§ Assignment
Below is a block of records. Copy every line in it that contains the word "append".

§ Rendered images with source text

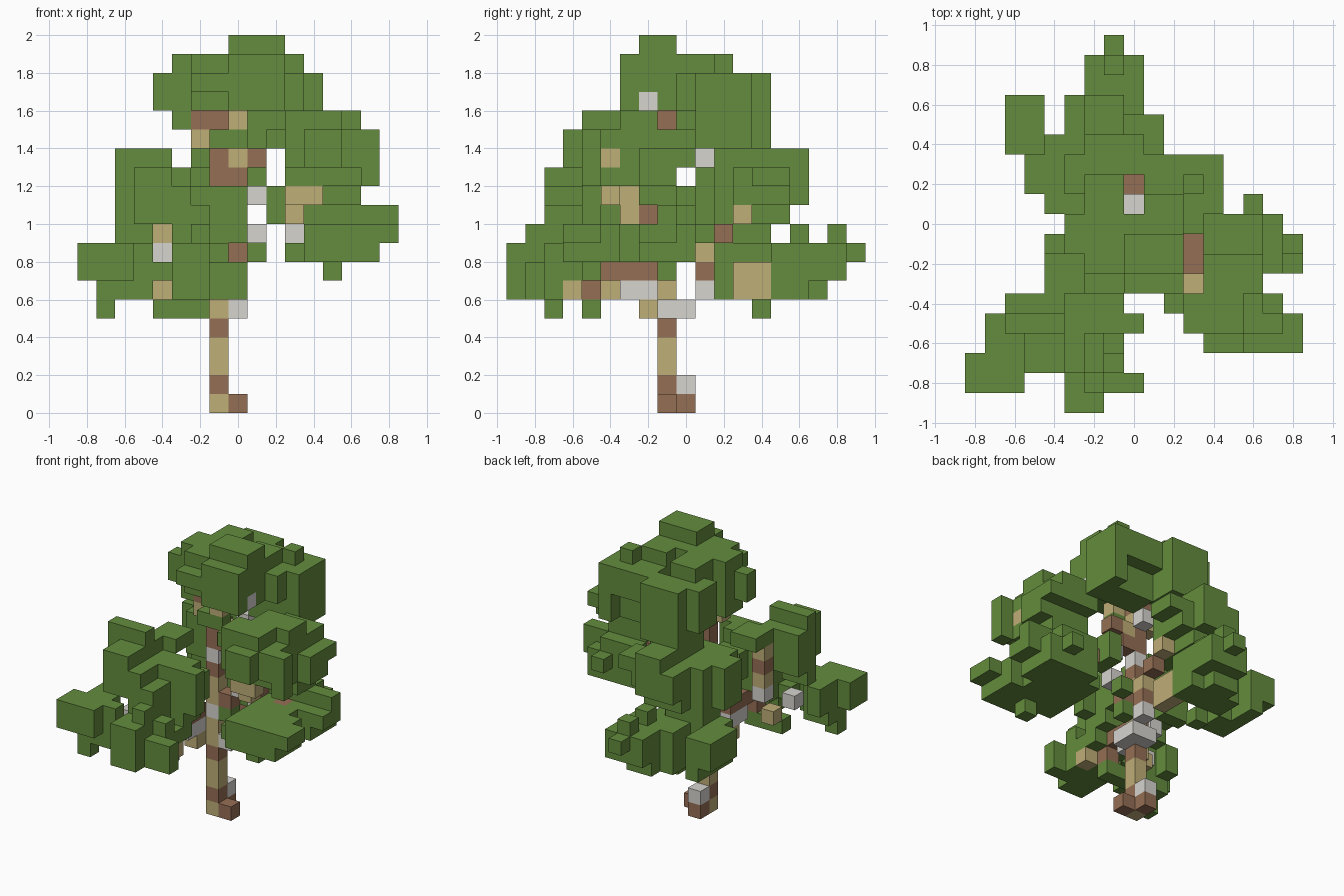
import bpy
import bmesh
from mathutils import Vector

old = bpy.data.objects.get("Cube")
if old:
    bpy.data.objects.remove(old, do_unlink=True)

CELL = 0.1
COLOURS = {
    "leaf": (0.127, 0.262, 0.047, 1),
    "tan": (0.52, 0.425, 0.185, 1),
    "brown": (0.30, 0.158, 0.09, 1),
    "silver": (0.67, 0.66, 0.625, 1),
}
SIDES = [Vector(s) for s in ((1, 0, 0), (-1, 0, 0), (0, 1, 0),
                             (0, -1, 0), (0, 0, 1), (0, 0, -1))]

materials = {}
for name, colour in COLOURS.items():
    mat = bpy.data.materials.new(name)
    mat.use_nodes = True
    mat.diffuse_color = colour
    mat.node_tree.nodes["Principled BSDF"].inputs["Base Color"].default_value = colour
    materials[name] = mat

cells = {}    # cell -> colour name, for the whole tree
parts = {}    # part name -> its cells


def bark(part, **coloured_cells):
    """Claim single cells of wood, grouped by colour."""
    for colour, spots in coloured_cells.items():
        for spot in spots:
            cells[spot] = colour
            parts.setdefault(part, []).append(spot)


def leaves(part, *boxes, hollow=()):
    """Fill boxes (x, x, y, y, z, z, both ends included) that are still free."""
    def span(b):
        return {(x, y, z) for x in range(b[0], b[1] + 1)
                for y in range(b[2], b[3] + 1) for z in range(b[4], b[5] + 1)}
    filled = set().union(*map(span, boxes))
    for b in hollow:
        filled -= span(b)
    for spot in sorted(filled):
        if spot not in cells:
            cells[spot] = "leaf"
            parts.setdefault(part, []).append(spot)


def build(part, spots):
    """Make one mesh from the outer cell faces of a part."""
    names = sorted({cells[s] for s in spots})
    bm = bmesh.new()
    corners = {}

    def vert(p):
        key = tuple(round(c * 2) for c in p)
        if key not in corners:
            corners[key] = bm.verts.new(p * CELL)
        return corners[key]

    for spot in spots:
        centre = Vector(spot) + Vector((0, 0, 0.5))
        for n in SIDES:
            if tuple(int(c) for c in Vector(spot) + n) in cells:
                continue
            u = Vector((n.y, n.z, n.x))
            v = n.cross(u)
            ring = [centre + (n + a * u + b * v) / 2
                    for a, b in ((-1, -1), (1, -1), (1, 1), (-1, 1))]
            face = bm.faces.new([vert(p) for p in ring])
            face.material_index = names.index(cells[spot])
    mesh = bpy.data.meshes.new(part)
    bm.to_mesh(mesh)
    bm.free()
    for name in names:
        mesh.materials.append(materials[name])
    bpy.context.collection.objects.link(bpy.data.objects.new(part, mesh))


# Trunk, listed from the ground up, with its roots and knots
TRUNK = "tan brown tan tan brown tan tan silver tan tan brown silver brown brown tan brown"
for height, colour in enumerate(TRUNK.split()):
    bark("trunk", **{colour: [(-1, -1, height)]})
bark("roots", brown=[(0, -1, 0), (-1, 0, 0)], silver=[(-1, 0, 1)])
bark("trunk_knots", tan=[(-2, -2, 5)], silver=[(0, -1, 5), (-1, 0, 5), (0, 0, 5)])

# Branches
bark("crown_branch",
     tan=[(0, -1, 13), (0, -2, 15), (-2, -1, 14)],
     brown=[(0, -1, 12), (1, -1, 13), (-2, -1, 15)],
     silver=[(2, -2, 16)])
bark("left_side_branch",
     tan=[(3, -3, 10), (3, -3, 11), (3, -4, 11), (4, -4, 11), (6, -4, 13)],
     brown=[(0, -1, 8), (3, -1, 10), (3, -2, 10), (5, -2, 9)],
     silver=[(1, -1, 9), (1, -1, 11), (3, -2, 9)])
bark("right_side_branch",
     tan=[(-4, -4, 6), (-4, -3, 9), (-4, -3, 11), (-1, -6, 6)],
     brown=[(-2, -2, 7), (-2, -3, 7), (-2, -4, 7), (-2, -5, 6), (-4, -3, 10)],
     silver=[(-2, -2, 6), (-2, -3, 6), (-4, -3, 8), (-5, -5, 7)])
bark("back_branch",
     tan=[(0, 1, 8), (0, 3, 6), (0, 4, 6), (0, 3, 7), (0, 4, 7), (0, 3, 10)],
     brown=[(0, 1, 7), (0, 2, 9)],
     silver=[(0, 1, 6), (0, 1, 13)])

# Crown at the top, open above the back branch
leaves("crown_leaves",
       (0, 2, -2, -1, 19, 19), (-2, 2, -2, 1, 17, 18), (-2, 2, -2, 0, 16, 16),
       (0, 2, -3, -3, 16, 18), (-2, -1, -3, -3, 17, 17), (-3, -3, -1, 0, 15, 18),
       (-4, -4, -1, -1, 16, 17), (3, 3, 2, 2, 18, 18), (-2, -1, 2, 2, 18, 18),
       (-3, -3, 2, 3, 15, 17), (-2, 0, 2, 4, 14, 17), (1, 3, 0, 3, 16, 17),
       (4, 4, 1, 3, 15, 17), (4, 4, 3, 3, 14, 14), (1, 4, 1, 2, 14, 16),
       (-1, 0, -2, -2, 14, 14),
       hollow=[(0, 0, 1, 2, 14, 19)])

# Clumps on the +x side
leaves("upper_left_leaves",
       (4, 6, -3, -2, 15, 15), (3, 5, -5, -4, 13, 15), (4, 6, -5, 0, 13, 14),
       (4, 5, -6, -6, 13, 14), (7, 7, -5, -5, 12, 14), (7, 7, -2, -1, 12, 13),
       (7, 7, 0, 0, 13, 13), (4, 6, -4, -1, 12, 12), (3, 3, -4, -4, 12, 12),
       (4, 6, -2, -1, 11, 11), (2, 2, -4, -4, 14, 14))
leaves("lower_left_leaves",
       (4, 8, -6, -5, 9, 9), (4, 7, -6, -4, 8, 9), (3, 6, -5, -1, 8, 8),
       (4, 6, -3, 0, 9, 9), (8, 8, -2, -1, 9, 9), (7, 7, -2, 0, 8, 9),
       (7, 8, -1, -1, 10, 10), (5, 5, -5, -5, 7, 7), (6, 6, 0, 1, 9, 9),
       (4, 6, -1, 0, 8, 10), (2, 2, -1, 0, 10, 11))

# Clumps on the -x side and the front
leaves("upper_right_leaves",
       (-6, -4, -5, -5, 13, 13), (-6, -4, -5, -4, 10, 12), (-5, -4, -7, -6, 10, 12),
       (-3, -3, -7, -6, 10, 11), (-6, -5, -5, -5, 9, 9), (-4, -3, -3, -2, 12, 12))
leaves("front_leaves",
       (-3, -1, -5, -4, 8, 11), (0, 0, -5, -5, 9, 11), (-2, -1, -3, -3, 9, 10),
       (-3, -2, -7, -5, 8, 10), (0, 0, -1, -1, 7, 7))
leaves("lower_right_leaves",
       (-8, -6, -8, -7, 7, 8), (-7, -6, -7, -6, 6, 8), (-7, -7, -5, -5, 7, 8),
       (-5, -5, -7, -7, 6, 8), (-7, -7, -7, -7, 5, 5))
leaves("lower_front_leaves",
       (-4, -4, -7, -6, 7, 7), (-3, -1, -8, -7, 6, 7), (-3, -2, -6, -6, 6, 7),
       (-3, -2, -9, -8, 6, 8), (0, 0, -8, -8, 6, 7), (-1, -1, -7, -7, 6, 8),
       (-4, -2, -5, -5, 5, 5), (-2, -2, -8, -8, 9, 9), (-3, -1, -6, -5, 7, 7))

# Clumps at the back
leaves("lower_back_leaves",
       (-2, 0, 7, 8, 7, 8), (-3, 0, 5, 6, 6, 8), (-2, -1, 7, 7, 6, 6),
       (-1, -1, 9, 9, 8, 8), (-1, -1, 8, 8, 9, 9), (-1, -1, 6, 6, 9, 9),
       (-2, -2, 4, 4, 5, 5), (-2, -1, 2, 2, 6, 7), (-2, -1, 2, 4, 8, 8),
       (1, 1, 0, 0, 8, 8))
leaves("back_right_leaves",
       (-6, -5, 4, 6, 7, 8), (-5, -5, 4, 6, 6, 6), (-5, -4, 3, 4, 6, 8))
leaves("upper_back_leaves",
       (-5, -3, 2, 3, 10, 12), (-4, -1, 2, 4, 10, 12), (0, 0, 3, 5, 11, 12),
       (-3, -1, 5, 5, 10, 12), (-2, -1, 4, 6, 11, 13), (-3, -3, 5, 6, 11, 12),
       (1, 1, 4, 5, 12, 12), (-2, -1, 2, 4, 13, 13), (-4, -2, 1, 1, 10, 12),
       (-2, -2, 1, 1, 9, 9), (-4, -2, 3, 4, 9, 9))

for part, spots in parts.items():
    build(part, spots)
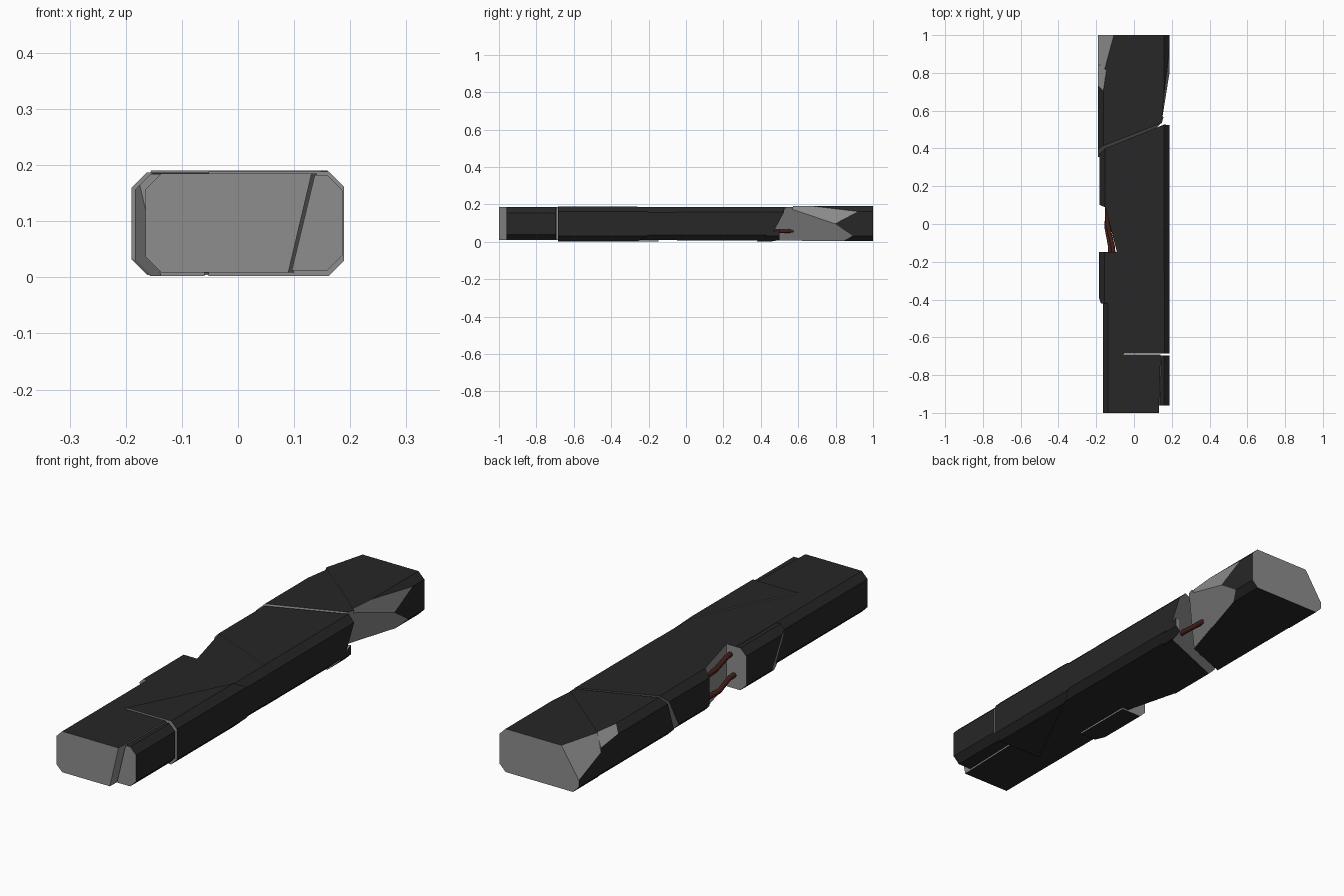
import bpy, bmesh
from mathutils import Vector

if "Cube" in bpy.data.objects:
    bpy.data.objects.remove(bpy.data.objects["Cube"])


def material(name, rgb):
    m = bpy.data.materials.new(name)
    m.diffuse_color = (*rgb, 1)
    m.use_nodes = True
    m.node_tree.nodes["Principled BSDF"].inputs["Base Color"].default_value = m.diffuse_color
    return m


dark = material("dark_coating", (0.02, 0.02, 0.02))
core = material("grey_core", (0.27, 0.27, 0.27))
rust = material("rusty_steel", (0.06, 0.014, 0.01))


def block(name, y0, y1, inside, cuts=(), x=(-0.187, 0.187), z=(0.005, 0.186), c=0.028):
    """Chamfered bar from y0 to y1, split by three-point planes; the side holding 'inside' stays."""
    (x0, x1), (z0, z1) = x, z
    section = [(x0 + c, z0), (x1 - c, z0), (x1, z0 + c), (x1, z1 - c),
               (x1 - c, z1), (x0 + c, z1), (x0, z1 - c), (x0, z0 + c)]
    bm = bmesh.new()
    rings = [[bm.verts.new((px, y, pz)) for px, pz in section] for y in (y0, y1)]
    for i in range(8):
        j = (i + 1) % 8
        bm.faces.new((rings[0][i], rings[0][j], rings[1][j], rings[1][i]))
    for r in rings:
        bm.faces.new(r).material_index = 1
    for a, b, d in cuts:
        a, b, d = Vector(a), Vector(b), Vector(d)
        n = (b - a).cross(d - a).normalized()
        if n.dot(Vector(inside) - a) > 0:
            n = -n
        geom = bm.verts[:] + bm.edges[:] + bm.faces[:]
        bmesh.ops.bisect_plane(bm, geom=geom, plane_co=a, plane_no=n, clear_outer=True)
        rim = [e for e in bm.edges if e.is_boundary]
        if rim:
            for f in bmesh.ops.holes_fill(bm, edges=rim, sides=0)["faces"]:
                f.material_index = 1
    bmesh.ops.recalc_face_normals(bm, faces=bm.faces[:])
    me = bpy.data.meshes.new(name)
    bm.to_mesh(me)
    bm.free()
    me.materials.append(dark)
    me.materials.append(core)
    ob = bpy.data.objects.new(name, me)
    bpy.context.collection.objects.link(ob)
    return ob


def plan(ax, ay, bx, by, lean=0.0):
    """Crack drawn on the plan, leaning along y from bottom to top."""
    return ((ax, ay, 0), (bx, by, 0), (ax, ay + lean, 0.19))


# Front end: main block and the corner slice set back beside it
slice_crack = ((0.09, -1, 0.01), (0.13, -1, 0.18), (0.14, -0.68, 0.18))
block("front_block", -1, -0.69, (0, -0.8, 0.1), [slice_crack],
      x=(-0.165, 0.187), z=(0.009, 0.185))
block("front_corner_slice", -0.96, -0.695, (0.17, -0.8, 0.1),
      [((0.094, -1, 0.01), (0.135, -1, 0.18), (0.145, -0.68, 0.18))],
      z=(0.012, 0.182))

# Front-middle: left block, bulging left shell and right wedge
diagonal = plan(-0.05, -0.68, 0.187, -0.21)
block("front_middle_block", -0.69, -0.15, (-0.1, -0.3, 0.1), [diagonal],
      x=(-0.165, 0.187), z=(0.009, 0.185))
block("front_left_shell", -0.42, -0.147, (-0.15, -0.2, 0.1),
      [((-0.185, -0.36, 0.1), (-0.16, -0.42, 0.1), (-0.185, -0.41, 0.19)),
       plan(-0.06, -0.4, -0.06, 0)], x=(-0.184, 0.187), z=(0.002, 0.184))
block("front_right_wedge", -0.685, 0, (0.16, -0.6, 0.1), [diagonal, plan(0.19, -0.2, 0, -0.18)],
      x=(-0.187, 0.189), z=(0.002, 0.189))

# Middle: narrow neck beside the left-hand gap, then the long central block
neck_crack = plan(-0.18, 0.1, 0.187, -0.06)
block("middle_neck", -0.2, 0.12, (0.1, -0.1, 0.1),
      [neck_crack, plan(-0.09, -0.15, -0.15, 0.08), plan(-0.1, -0.19, 0.187, -0.19)],
      z=(0.009, 0.185))
block("middle_block", -0.08, 0.6, (0, 0.2, 0.1),
      [neck_crack, ((-0.19, 0.34, 0.1), (0.187, 0.44, 0.0), (0.187, 0.54, 0.19))],
      x=(-0.182, 0.187), z=(0.008, 0.186))

# Back: left block and end block on either side of a diagonal crack
front_break = ((-0.19, 0.375, 0.1), (0.187, 0.50, 0.03), (0.13, 0.53, 0.19))
back_crack = plan(0.15, 0.57, -0.19, 0.85)
chip_low = ((0.187, 0.82, 0.08), (0.05, 0.5, 0.0), (0.15, 0.57, 0.17))
chip_high = ((0.187, 0.82, 0.11), (0.15, 0.59, 0.19), (0.16, 0.56, 0.12))
block("back_left_block", 0.3, 0.9, (-0.15, 0.6, 0.1),
      [front_break, back_crack, chip_low,
       ((-0.19, 0.80, 0.15), (-0.19, 0.95, 0.13), (-0.14, 0.83, 0.19))],
      x=(-0.19, 0.187), z=(0.006, 0.187))
block("back_end_block", 0.4, 1, (0.1, 0.9, 0.1),
      [back_crack, chip_low, chip_high,
       ((-0.19, 0.81, 0.14), (-0.12, 0.95, 0.19), (-0.155, 0.82, 0.19))],
      x=(-0.19, 0.187), z=(0.004, 0.19))

# Loose shard under the right-hand break
block("lower_right_shard", 0.38, 0.5, (0.16, 0.43, 0.005),
      [((0.187, 0.36, 0.0), (0.187, 0.47, 0.055), (0.05, 0.42, 0.0)),
       plan(0.13, 0.3, 0.17, 0.52)], z=(0.002, 0.189))


# Bent reinforcing bars showing in both gaps
def bar(name, points, r=0.011):
    cu = bpy.data.curves.new(name, "CURVE")
    cu.dimensions = "3D"
    cu.bevel_depth = r
    cu.bevel_resolution = 1
    cu.use_fill_caps = True
    cu.materials.append(rust)
    s = cu.splines.new("POLY")
    s.points.add(len(points) - 1)
    for p, co in zip(s.points, points):
        p.co = (*co, 1)
    bpy.context.collection.objects.link(bpy.data.objects.new(name, cu))


bar("left_upper_bar", [(-0.105, -0.2, 0.145), (-0.112, -0.12, 0.145), (-0.14, 0.0, 0.14), (-0.145, 0.14, 0.14)])
bar("left_lower_bar", [(-0.125, -0.2, 0.06), (-0.128, -0.11, 0.06), (-0.145, -0.02, 0.045), (-0.14, 0.14, 0.045)])
bar("right_lower_bar", [(0.1, 0.36, 0.055), (0.1, 0.46, 0.055), (0.085, 0.64, 0.06)])
bar("inner_lower_bar", [(-0.06, 0.3, 0.05), (-0.06, 0.5, 0.05)])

§ Final answer
            parts.setdefault(part, []).append(spot)
            parts.setdefault(part, []).append(spot)
        mesh.materials.append(materials[name])
    me.materials.append(dark)
    me.materials.append(core)
    cu.materials.append(rust)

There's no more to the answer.